Content starts

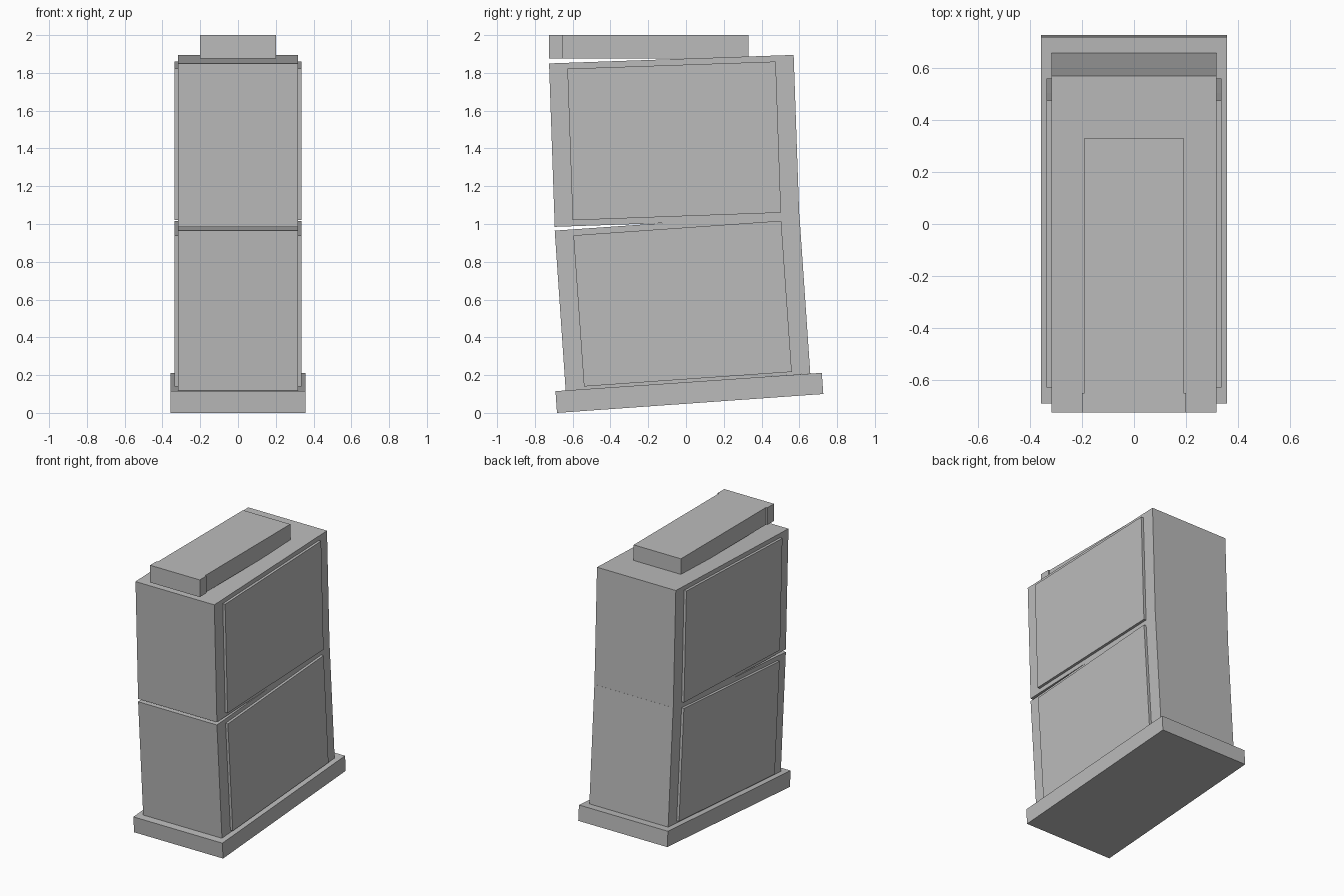
import bpy, bmesh

if "Cube" in bpy.data.objects:
    bpy.data.objects.remove(bpy.data.objects["Cube"])

grey = bpy.data.materials.new("plain grey")
grey.diffuse_color = (0.5, 0.5, 0.5, 1)
grey.use_nodes = True
grey.node_tree.nodes["Principled BSDF"].inputs["Base Color"].default_value = grey.diffuse_color


def prism(name, side_profile, half_width):
    """Side outline in (y, z), extruded symmetrically across x."""
    bm = bmesh.new()
    face = bm.faces.new([bm.verts.new((-half_width, y, z)) for y, z in side_profile])
    ext = bmesh.ops.extrude_face_region(bm, geom=[face])
    moved = [v for v in ext["geom"] if isinstance(v, bmesh.types.BMVert)]
    bmesh.ops.translate(bm, verts=moved, vec=(2 * half_width, 0, 0))
    bmesh.ops.recalc_face_normals(bm, faces=bm.faces)
    mesh = bpy.data.meshes.new(name)
    bm.to_mesh(mesh)
    bm.free()
    mesh.materials.append(grey)
    obj = bpy.data.objects.new(name, mesh)
    bpy.context.collection.objects.link(obj)
    return obj


def rect(y0, y1, z0, z1):
    return [(y0, z0), (y1, z0), (y1, z1), (y0, z1)]


# Tilted plinth
prism("base", [(-0.683, 0.0), (0.727, 0.10), (0.719, 0.212), (-0.691, 0.115)], 0.358)

# Two stacked, differently tilted body blocks that meet at the back
prism("lower_body", [(-0.637, 0.118), (0.658, 0.208), (0.60, 1.054), (-0.695, 0.965)], 0.317)
prism("upper_body", [(-0.695, 0.985), (0.60, 1.03), (0.57, 1.895), (-0.725, 1.85)], 0.317)

# Raised panels showing on both sides
prism("lower_side_panels", [(-0.54, 0.14), (0.56, 0.217), (0.504, 1.017), (-0.596, 0.94)], 0.336)
prism("upper_side_panels", [(-0.60, 1.02), (0.503, 1.06), (0.475, 1.86), (-0.628, 1.822)], 0.336)

# Level top block with a slightly wider front plate
prism("top_block", rect(-0.65, 0.33, 1.875, 2.0), 0.19)
prism("top_front_plate", rect(-0.725, -0.65, 1.875, 2.0), 0.20)
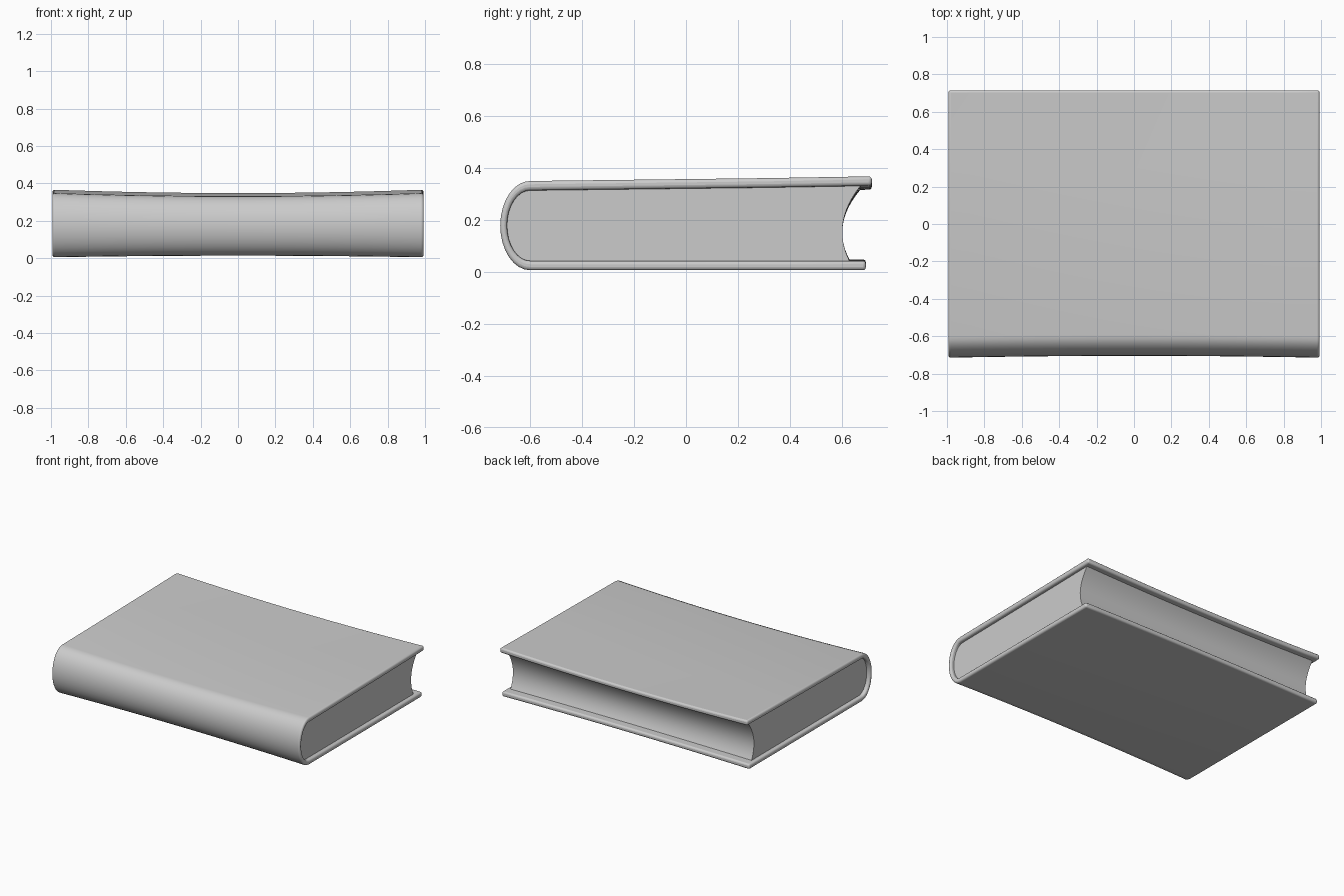
import bpy, bmesh, math

if "Cube" in bpy.data.objects:
    bpy.data.objects.remove(bpy.data.objects["Cube"])

STATIONS = 17          # slices along the book's length


def warp(x, y, z):
    """Slight sag of the boards and hollow of the spine toward mid-length."""
    k = 1 - x * x
    t = z / 0.36
    z += k * (-0.018 * t + 0.009 * (1 - t))
    if y < 0:
        y += 0.01 * k * (-y / 0.71)
    return x, y, z


def loft(name, profile, half, caps, bevel):
    """Sweep a closed (y, z) profile along x and cap both ends."""
    bm = bmesh.new()
    rings = []
    for i in range(STATIONS):
        u = -1 + 2 * i / (STATIONS - 1)
        rings.append([bm.verts.new(warp(u * half, y, z)) for y, z in profile])
    n = len(profile)
    for a, b in zip(rings, rings[1:]):
        for j in range(n):
            k = (j + 1) % n
            bm.faces.new((a[j], a[k], b[k], b[j]))
    for ring in (rings[0], rings[-1]):
        for cap in caps:
            bm.faces.new([ring[j] for j in cap])
    bmesh.ops.recalc_face_normals(bm, faces=bm.faces)
    mesh = bpy.data.meshes.new(name)
    bm.to_mesh(mesh)
    bm.free()
    obj = bpy.data.objects.new(name, mesh)
    bpy.context.collection.objects.link(obj)
    if bevel:
        mod = obj.modifiers.new("rounded_edges", "BEVEL")
        mod.width = bevel
        mod.segments = 3
        mod.limit_method = "ANGLE"
        mod.angle_limit = math.radians(50)
    bpy.context.view_layer.objects.active = obj
    obj.select_set(True)
    bpy.ops.object.shade_smooth_by_angle(angle=math.radians(40))
    obj.select_set(False)
    return obj


def c_curve(t_board, t_spine, arc=16):
    """C-shaped section, inset from the outside: top board, spine, bottom board."""
    pts = [(0.715, 0.367 - t_board), (0.3, 0.36 - t_board)]
    ry, rz = 0.115 - t_spine, 0.172 - t_board
    for i in range(arc + 1):
        a = math.pi / 2 + math.pi * i / arc
        c, s = math.cos(a), math.sin(a)
        pts.append((-0.6 + ry * c, 0.177 + rz * s))
    return pts + [(0.3, 0.005 + t_board), (0.692, 0.005 + t_board)]


# Cover: two boards joined by a rounded spine
outer, inner = c_curve(0, 0), c_curve(0.036, 0.026)
n = len(outer)
cover_caps = [(j, j + 1, 2 * n - 2 - j, 2 * n - 1 - j) for j in range(n - 1)]
loft("cover", outer + inner[::-1], 0.992, cover_caps, 0.012)

# Page block: fills the cover, with a hollow fore edge
body = c_curve(0.026, 0.018)[2:-2]
fore = []
for i in range(13):
    t = i / 12
    y = 0.632 + (0.675 - 0.632) * t - 0.05 * 4 * t * (1 - t)
    fore.append((y, 0.034 + 0.302 * t))
pages = body + fore
loft("page_block", pages, 0.965, [tuple(range(len(pages)))], 0)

Content ends

** Assignment **
In the material above, find each line that has the string "outer" and return it.

** Answer space **
outer, inner = c_curve(0, 0), c_curve(0.036, 0.026)
n = len(outer)
loft("cover", outer + inner[::-1], 0.992, cover_caps, 0.012)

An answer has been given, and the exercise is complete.